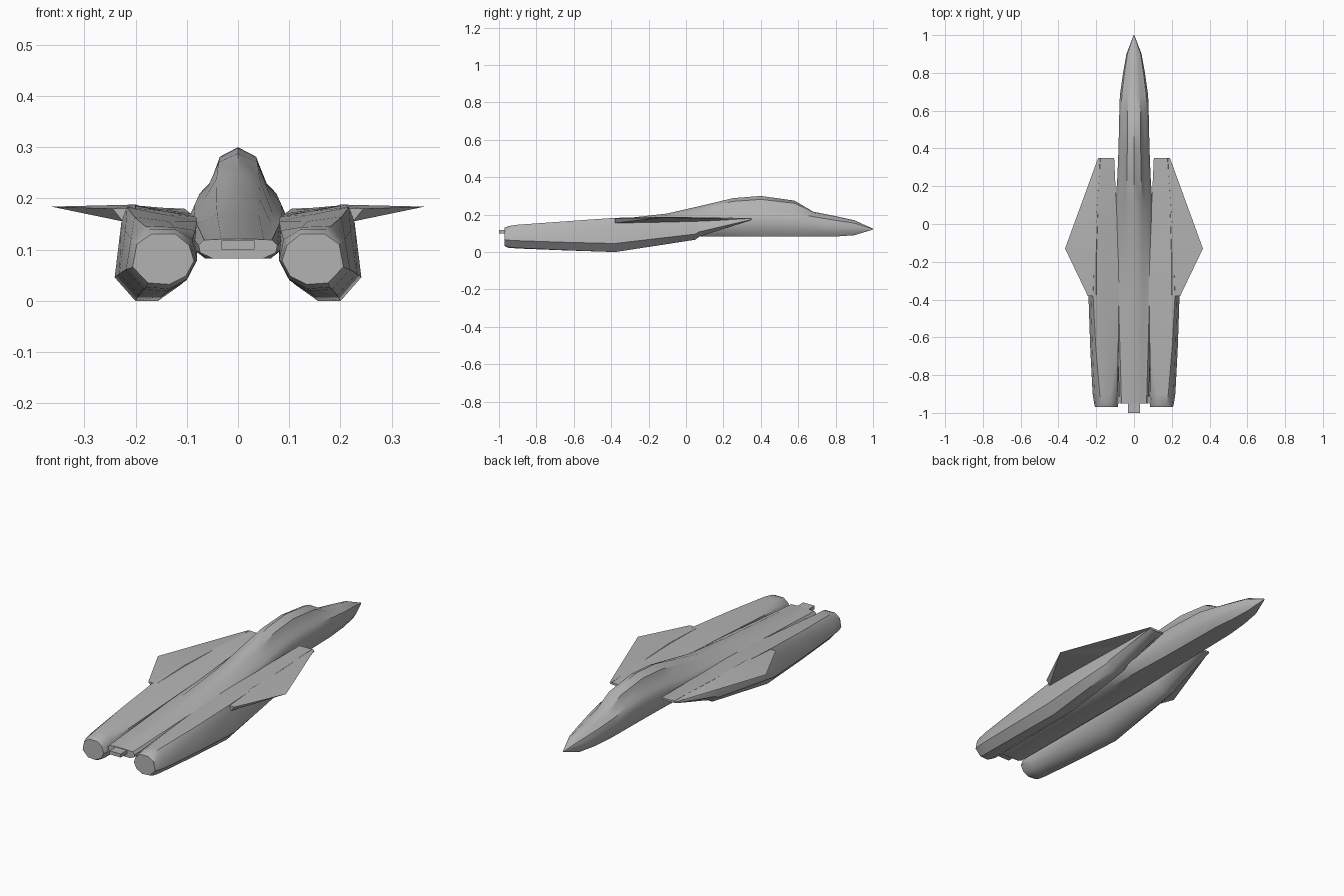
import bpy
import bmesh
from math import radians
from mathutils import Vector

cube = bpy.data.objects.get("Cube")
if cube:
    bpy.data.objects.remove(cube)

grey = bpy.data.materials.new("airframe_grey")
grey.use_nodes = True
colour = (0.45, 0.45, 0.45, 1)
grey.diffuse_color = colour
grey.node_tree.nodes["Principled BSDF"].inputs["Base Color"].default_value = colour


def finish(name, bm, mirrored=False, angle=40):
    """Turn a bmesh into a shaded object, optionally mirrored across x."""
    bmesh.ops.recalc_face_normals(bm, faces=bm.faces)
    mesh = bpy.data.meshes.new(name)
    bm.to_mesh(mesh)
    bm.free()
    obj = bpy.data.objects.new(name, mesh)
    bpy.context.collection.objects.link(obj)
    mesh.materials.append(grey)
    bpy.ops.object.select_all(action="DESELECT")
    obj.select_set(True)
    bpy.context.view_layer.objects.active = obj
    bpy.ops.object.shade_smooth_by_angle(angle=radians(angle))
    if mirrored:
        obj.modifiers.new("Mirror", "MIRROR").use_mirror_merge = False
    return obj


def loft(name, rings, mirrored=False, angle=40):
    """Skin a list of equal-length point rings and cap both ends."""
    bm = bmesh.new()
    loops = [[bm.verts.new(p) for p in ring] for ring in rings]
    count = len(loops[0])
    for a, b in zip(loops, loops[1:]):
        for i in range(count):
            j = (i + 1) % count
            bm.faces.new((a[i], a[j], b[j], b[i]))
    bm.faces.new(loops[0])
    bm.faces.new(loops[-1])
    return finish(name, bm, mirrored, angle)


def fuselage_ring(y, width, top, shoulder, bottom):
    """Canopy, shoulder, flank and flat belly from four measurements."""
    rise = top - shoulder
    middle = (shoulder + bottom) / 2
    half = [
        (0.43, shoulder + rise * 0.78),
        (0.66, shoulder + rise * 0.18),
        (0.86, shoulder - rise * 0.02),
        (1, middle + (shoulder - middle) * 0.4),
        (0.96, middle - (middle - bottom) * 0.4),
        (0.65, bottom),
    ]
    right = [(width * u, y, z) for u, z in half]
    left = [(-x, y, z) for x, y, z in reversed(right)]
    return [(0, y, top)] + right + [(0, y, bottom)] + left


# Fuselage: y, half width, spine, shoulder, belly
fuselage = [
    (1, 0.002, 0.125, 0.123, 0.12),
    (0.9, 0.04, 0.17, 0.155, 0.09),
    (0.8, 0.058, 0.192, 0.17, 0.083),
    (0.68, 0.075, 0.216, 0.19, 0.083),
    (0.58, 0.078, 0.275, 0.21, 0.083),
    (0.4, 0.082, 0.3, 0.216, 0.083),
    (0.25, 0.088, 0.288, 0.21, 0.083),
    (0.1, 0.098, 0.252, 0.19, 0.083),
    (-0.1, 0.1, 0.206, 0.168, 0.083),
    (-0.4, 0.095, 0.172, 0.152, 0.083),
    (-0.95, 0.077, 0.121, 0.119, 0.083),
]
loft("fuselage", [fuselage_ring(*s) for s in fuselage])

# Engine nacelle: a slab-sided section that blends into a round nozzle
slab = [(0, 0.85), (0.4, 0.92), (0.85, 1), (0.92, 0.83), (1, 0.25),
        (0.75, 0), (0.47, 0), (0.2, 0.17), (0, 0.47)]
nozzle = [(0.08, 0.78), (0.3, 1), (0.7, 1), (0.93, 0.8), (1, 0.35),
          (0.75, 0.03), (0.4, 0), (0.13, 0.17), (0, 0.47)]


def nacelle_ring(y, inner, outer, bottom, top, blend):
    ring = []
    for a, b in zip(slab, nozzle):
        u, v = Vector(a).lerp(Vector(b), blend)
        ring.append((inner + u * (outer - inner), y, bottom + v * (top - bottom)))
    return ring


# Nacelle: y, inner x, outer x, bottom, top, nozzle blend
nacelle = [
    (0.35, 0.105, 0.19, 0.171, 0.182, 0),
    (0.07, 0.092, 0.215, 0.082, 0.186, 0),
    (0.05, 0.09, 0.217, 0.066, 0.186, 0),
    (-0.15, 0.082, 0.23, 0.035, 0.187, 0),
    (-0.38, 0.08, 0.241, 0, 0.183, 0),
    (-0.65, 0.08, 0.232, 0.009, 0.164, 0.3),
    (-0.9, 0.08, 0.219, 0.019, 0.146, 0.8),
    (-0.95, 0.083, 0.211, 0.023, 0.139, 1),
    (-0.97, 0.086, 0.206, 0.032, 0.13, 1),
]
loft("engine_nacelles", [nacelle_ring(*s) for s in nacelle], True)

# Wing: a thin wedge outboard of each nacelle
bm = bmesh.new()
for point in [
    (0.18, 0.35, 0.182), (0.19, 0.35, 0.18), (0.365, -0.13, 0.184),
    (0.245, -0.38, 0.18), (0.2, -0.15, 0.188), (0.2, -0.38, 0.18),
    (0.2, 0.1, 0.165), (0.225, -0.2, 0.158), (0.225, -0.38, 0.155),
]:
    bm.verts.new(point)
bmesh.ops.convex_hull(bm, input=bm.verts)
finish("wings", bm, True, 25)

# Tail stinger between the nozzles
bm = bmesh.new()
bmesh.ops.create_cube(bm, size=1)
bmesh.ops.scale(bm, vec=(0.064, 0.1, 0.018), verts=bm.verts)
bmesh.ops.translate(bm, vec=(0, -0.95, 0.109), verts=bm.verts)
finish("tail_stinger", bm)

*Work instruction*
An exact repetition of the listing is needed, with the pictures dropped.

*Written reply*
import bpy
import bmesh
from math import radians
from mathutils import Vector

cube = bpy.data.objects.get("Cube")
if cube:
    bpy.data.objects.remove(cube)

grey = bpy.data.materials.new("airframe_grey")
grey.use_nodes = True
colour = (0.45, 0.45, 0.45, 1)
grey.diffuse_color = colour
grey.node_tree.nodes["Principled BSDF"].inputs["Base Color"].default_value = colour


def finish(name, bm, mirrored=False, angle=40):
    """Turn a bmesh into a shaded object, optionally mirrored across x."""
    bmesh.ops.recalc_face_normals(bm, faces=bm.faces)
    mesh = bpy.data.meshes.new(name)
    bm.to_mesh(mesh)
    bm.free()
    obj = bpy.data.objects.new(name, mesh)
    bpy.context.collection.objects.link(obj)
    mesh.materials.append(grey)
    bpy.ops.object.select_all(action="DESELECT")
    obj.select_set(True)
    bpy.context.view_layer.objects.active = obj
    bpy.ops.object.shade_smooth_by_angle(angle=radians(angle))
    if mirrored:
        obj.modifiers.new("Mirror", "MIRROR").use_mirror_merge = False
    return obj


def loft(name, rings, mirrored=False, angle=40):
    """Skin a list of equal-length point rings and cap both ends."""
    bm = bmesh.new()
    loops = [[bm.verts.new(p) for p in ring] for ring in rings]
    count = len(loops[0])
    for a, b in zip(loops, loops[1:]):
        for i in range(count):
            j = (i + 1) % count
            bm.faces.new((a[i], a[j], b[j], b[i]))
    bm.faces.new(loops[0])
    bm.faces.new(loops[-1])
    return finish(name, bm, mirrored, angle)


def fuselage_ring(y, width, top, shoulder, bottom):
    """Canopy, shoulder, flank and flat belly from four measurements."""
    rise = top - shoulder
    middle = (shoulder + bottom) / 2
    half = [
        (0.43, shoulder + rise * 0.78),
        (0.66, shoulder + rise * 0.18),
        (0.86, shoulder - rise * 0.02),
        (1, middle + (shoulder - middle) * 0.4),
        (0.96, middle - (middle - bottom) * 0.4),
        (0.65, bottom),
    ]
    right = [(width * u, y, z) for u, z in half]
    left = [(-x, y, z) for x, y, z in reversed(right)]
    return [(0, y, top)] + right + [(0, y, bottom)] + left


# Fuselage: y, half width, spine, shoulder, belly
fuselage = [
    (1, 0.002, 0.125, 0.123, 0.12),
    (0.9, 0.04, 0.17, 0.155, 0.09),
    (0.8, 0.058, 0.192, 0.17, 0.083),
    (0.68, 0.075, 0.216, 0.19, 0.083),
    (0.58, 0.078, 0.275, 0.21, 0.083),
    (0.4, 0.082, 0.3, 0.216, 0.083),
    (0.25, 0.088, 0.288, 0.21, 0.083),
    (0.1, 0.098, 0.252, 0.19, 0.083),
    (-0.1, 0.1, 0.206, 0.168, 0.083),
    (-0.4, 0.095, 0.172, 0.152, 0.083),
    (-0.95, 0.077, 0.121, 0.119, 0.083),
]
loft("fuselage", [fuselage_ring(*s) for s in fuselage])

# Engine nacelle: a slab-sided section that blends into a round nozzle
slab = [(0, 0.85), (0.4, 0.92), (0.85, 1), (0.92, 0.83), (1, 0.25),
        (0.75, 0), (0.47, 0), (0.2, 0.17), (0, 0.47)]
nozzle = [(0.08, 0.78), (0.3, 1), (0.7, 1), (0.93, 0.8), (1, 0.35),
          (0.75, 0.03), (0.4, 0), (0.13, 0.17), (0, 0.47)]


def nacelle_ring(y, inner, outer, bottom, top, blend):
    ring = []
    for a, b in zip(slab, nozzle):
        u, v = Vector(a).lerp(Vector(b), blend)
        ring.append((inner + u * (outer - inner), y, bottom + v * (top - bottom)))
    return ring


# Nacelle: y, inner x, outer x, bottom, top, nozzle blend
nacelle = [
    (0.35, 0.105, 0.19, 0.171, 0.182, 0),
    (0.07, 0.092, 0.215, 0.082, 0.186, 0),
    (0.05, 0.09, 0.217, 0.066, 0.186, 0),
    (-0.15, 0.082, 0.23, 0.035, 0.187, 0),
    (-0.38, 0.08, 0.241, 0, 0.183, 0),
    (-0.65, 0.08, 0.232, 0.009, 0.164, 0.3),
    (-0.9, 0.08, 0.219, 0.019, 0.146, 0.8),
    (-0.95, 0.083, 0.211, 0.023, 0.139, 1),
    (-0.97, 0.086, 0.206, 0.032, 0.13, 1),
]
loft("engine_nacelles", [nacelle_ring(*s) for s in nacelle], True)

# Wing: a thin wedge outboard of each nacelle
bm = bmesh.new()
for point in [
    (0.18, 0.35, 0.182), (0.19, 0.35, 0.18), (0.365, -0.13, 0.184),
    (0.245, -0.38, 0.18), (0.2, -0.15, 0.188), (0.2, -0.38, 0.18),
    (0.2, 0.1, 0.165), (0.225, -0.2, 0.158), (0.225, -0.38, 0.155),
]:
    bm.verts.new(point)
bmesh.ops.convex_hull(bm, input=bm.verts)
finish("wings", bm, True, 25)

# Tail stinger between the nozzles
bm = bmesh.new()
bmesh.ops.create_cube(bm, size=1)
bmesh.ops.scale(bm, vec=(0.064, 0.1, 0.018), verts=bm.verts)
bmesh.ops.translate(bm, vec=(0, -0.95, 0.109), verts=bm.verts)
finish("tail_stinger", bm)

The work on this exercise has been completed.